SUPPLIED ENTRIES START

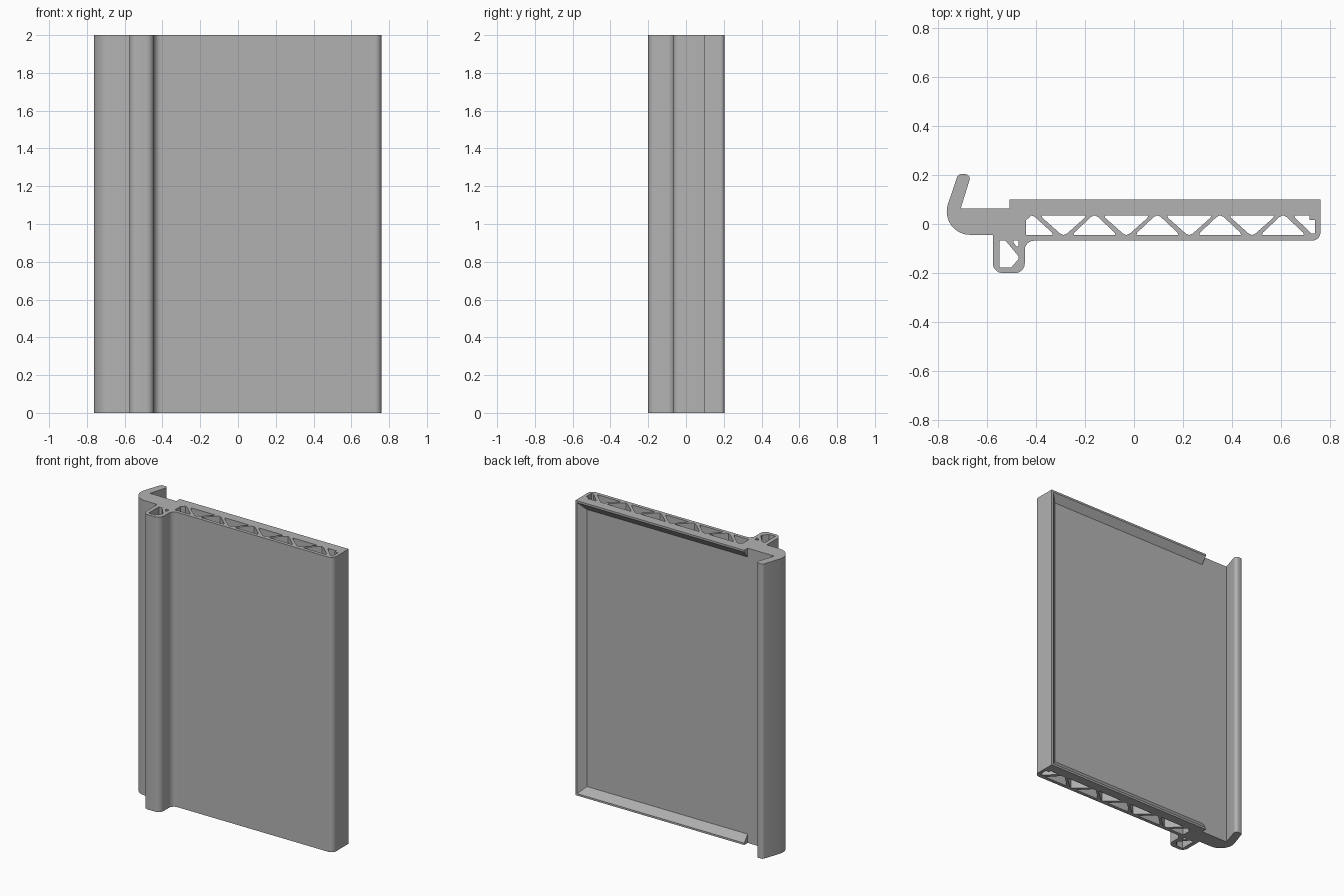
import bpy
import bmesh
from math import cos, sin, radians

cube = bpy.data.objects.get("Cube")
if cube:
    bpy.data.objects.remove(cube, do_unlink=True)

HEIGHT = 2.0
BACK, FLOOR = 0.1, 0.063      # rim face and recessed panel face
EDGE = 0.76

grey = bpy.data.materials.new("plain grey")
grey.use_nodes = True
tone = (0.45, 0.45, 0.45, 1)
grey.diffuse_color = tone
grey.node_tree.nodes["Principled BSDF"].inputs["Base Color"].default_value = tone


def arc(cx, cy, r, start, end, steps=8):
    angles = [radians(start + (end - start) * i / steps) for i in range(steps + 1)]
    return [(cx + r * cos(a), cy + r * sin(a)) for a in angles]


def add_object(name, bm):
    bmesh.ops.recalc_face_normals(bm, faces=bm.faces)
    mesh = bpy.data.meshes.new(name)
    bm.to_mesh(mesh)
    bm.free()
    obj = bpy.data.objects.new(name, mesh)
    bpy.context.collection.objects.link(obj)
    return obj


# Outer outline: hook, rim step, rounded edge, hollow foot, rounded hook base
outline = [(-0.706, FLOOR), (-0.507, FLOOR), (-0.507, BACK), (EDGE, BACK)]
outline += arc(0.725, -0.033, 0.035, 0, -90)
outline += arc(-0.407, -0.106, 0.038, 90, 180)
outline += arc(-0.485, -0.16, 0.04, 0, -90)
outline += arc(-0.535, -0.16, 0.04, -90, -180)
outline += [(-0.575, -0.044)]
outline += arc(-0.668, 0.051, 0.095, -90, -196, 14)
outline += arc(-0.704, 0.185, 0.018, 164, 90, 4)
outline += arc(-0.687, 0.185, 0.018, 90, -16, 5)

# Truss openings: alternating triangles with blunted tips
LOW, HIGH, PITCH = -0.045, 0.035, 0.256
openings = []
for i in range(4):
    up, down = -0.161 + i * PITCH, -0.287 + i * PITCH
    openings.append([(up - 0.085, LOW), (up + 0.085, LOW), (up + 0.082, LOW + 0.01),
                     (up + 0.014, HIGH - 0.006), (up, HIGH),
                     (up - 0.014, HIGH - 0.006), (up - 0.082, LOW + 0.01)])
    openings.append([(down - 0.09, HIGH), (down - 0.086, HIGH - 0.01), (down - 0.014, LOW + 0.006),
                     (down, LOW), (down + 0.014, LOW + 0.006),
                     (down + 0.086, HIGH - 0.01), (down + 0.09, HIGH)])
# End openings of the truss
openings.append([(-0.441, LOW), (-0.331, LOW), (-0.334, LOW + 0.01), (-0.404, HIGH - 0.006),
                 (-0.418, HIGH), (-0.441, 0.014)])
openings.append([(0.653, HIGH), (0.714, HIGH), (0.714, 0.017), (0.738, 0.017),
                 (0.738, -0.039), (0.722, -0.039), (0.657, 0.025)])
# Openings in the foot
openings.append([(-0.547, -0.068), (-0.523, -0.068), (-0.47, -0.132),
                 (-0.47, -0.142), (-0.5, -0.177), (-0.547, -0.177)])
openings.append([(-0.491, -0.068), (-0.47, -0.068), (-0.47, -0.092), (-0.478, -0.092), (-0.491, -0.076)])

# Extrude the section upwards
bm = bmesh.new()
for loop in [outline] + openings:
    verts = [bm.verts.new((x, y, 0)) for x, y in loop]
    for a, b in zip(verts, verts[1:] + verts[:1]):
        bm.edges.new((a, b))
bmesh.ops.triangle_fill(bm, use_beauty=True, use_dissolve=False, edges=bm.edges[:])
grown = bmesh.ops.extrude_face_region(bm, geom=bm.faces[:])["geom"]
bmesh.ops.translate(bm, vec=(0, 0, HEIGHT),
                    verts=[g for g in grown if isinstance(g, bmesh.types.BMVert)])
panel = add_object("extruded_panel", bm)
panel.data.materials.append(grey)

# Sloped recess in the back, open towards the hook
bm = bmesh.new()
rings = []
for y, inset in ((FLOOR, 0.06), (0.109, 0.06 - 0.046 * 0.047 / 0.037)):
    corners = [(-0.55, inset), (EDGE - inset, inset),
               (EDGE - inset, HEIGHT - inset), (-0.55, HEIGHT - inset)]
    rings.append([bm.verts.new((x, y, z)) for x, z in corners])
bm.faces.new(rings[0])
bm.faces.new(rings[1])
for i in range(4):
    j = (i + 1) % 4
    bm.faces.new((rings[0][i], rings[0][j], rings[1][j], rings[1][i]))
cutter = add_object("recess_cutter", bm)
cutter.data.materials.append(grey)
cutter.hide_render = True

cut = panel.modifiers.new("recess", "BOOLEAN")
cut.operation = "DIFFERENCE"
cut.solver = "EXACT"
cut.object = cutter
bpy.context.view_layer.update()
graph = bpy.context.evaluated_depsgraph_get()
carved = bpy.data.meshes.new_from_object(panel.evaluated_get(graph))
panel.modifiers.clear()
panel.data = carved
bpy.data.objects.remove(cutter, do_unlink=True)

# Smooth the rounded corners, keep the rest crisp
bpy.ops.object.select_all(action="DESELECT")
panel.select_set(True)
bpy.context.view_layer.objects.active = panel
bpy.ops.object.shade_smooth_by_angle(angle=radians(25))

SUPPLIED ENTRIES END

Start at the line containing "# Sloped recess". Repeat it and each line after it, word for word, to the end of the records.

# Sloped recess in the back, open towards the hook
bm = bmesh.new()
rings = []
for y, inset in ((FLOOR, 0.06), (0.109, 0.06 - 0.046 * 0.047 / 0.037)):
    corners = [(-0.55, inset), (EDGE - inset, inset),
               (EDGE - inset, HEIGHT - inset), (-0.55, HEIGHT - inset)]
    rings.append([bm.verts.new((x, y, z)) for x, z in corners])
bm.faces.new(rings[0])
bm.faces.new(rings[1])
for i in range(4):
    j = (i + 1) % 4
    bm.faces.new((rings[0][i], rings[0][j], rings[1][j], rings[1][i]))
cutter = add_object("recess_cutter", bm)
cutter.data.materials.append(grey)
cutter.hide_render = True

cut = panel.modifiers.new("recess", "BOOLEAN")
cut.operation = "DIFFERENCE"
cut.solver = "EXACT"
cut.object = cutter
bpy.context.view_layer.update()
graph = bpy.context.evaluated_depsgraph_get()
carved = bpy.data.meshes.new_from_object(panel.evaluated_get(graph))
panel.modifiers.clear()
panel.data = carved
bpy.data.objects.remove(cutter, do_unlink=True)

# Smooth the rounded corners, keep the rest crisp
bpy.ops.object.select_all(action="DESELECT")
panel.select_set(True)
bpy.context.view_layer.objects.active = panel
bpy.ops.object.shade_smooth_by_angle(angle=radians(25))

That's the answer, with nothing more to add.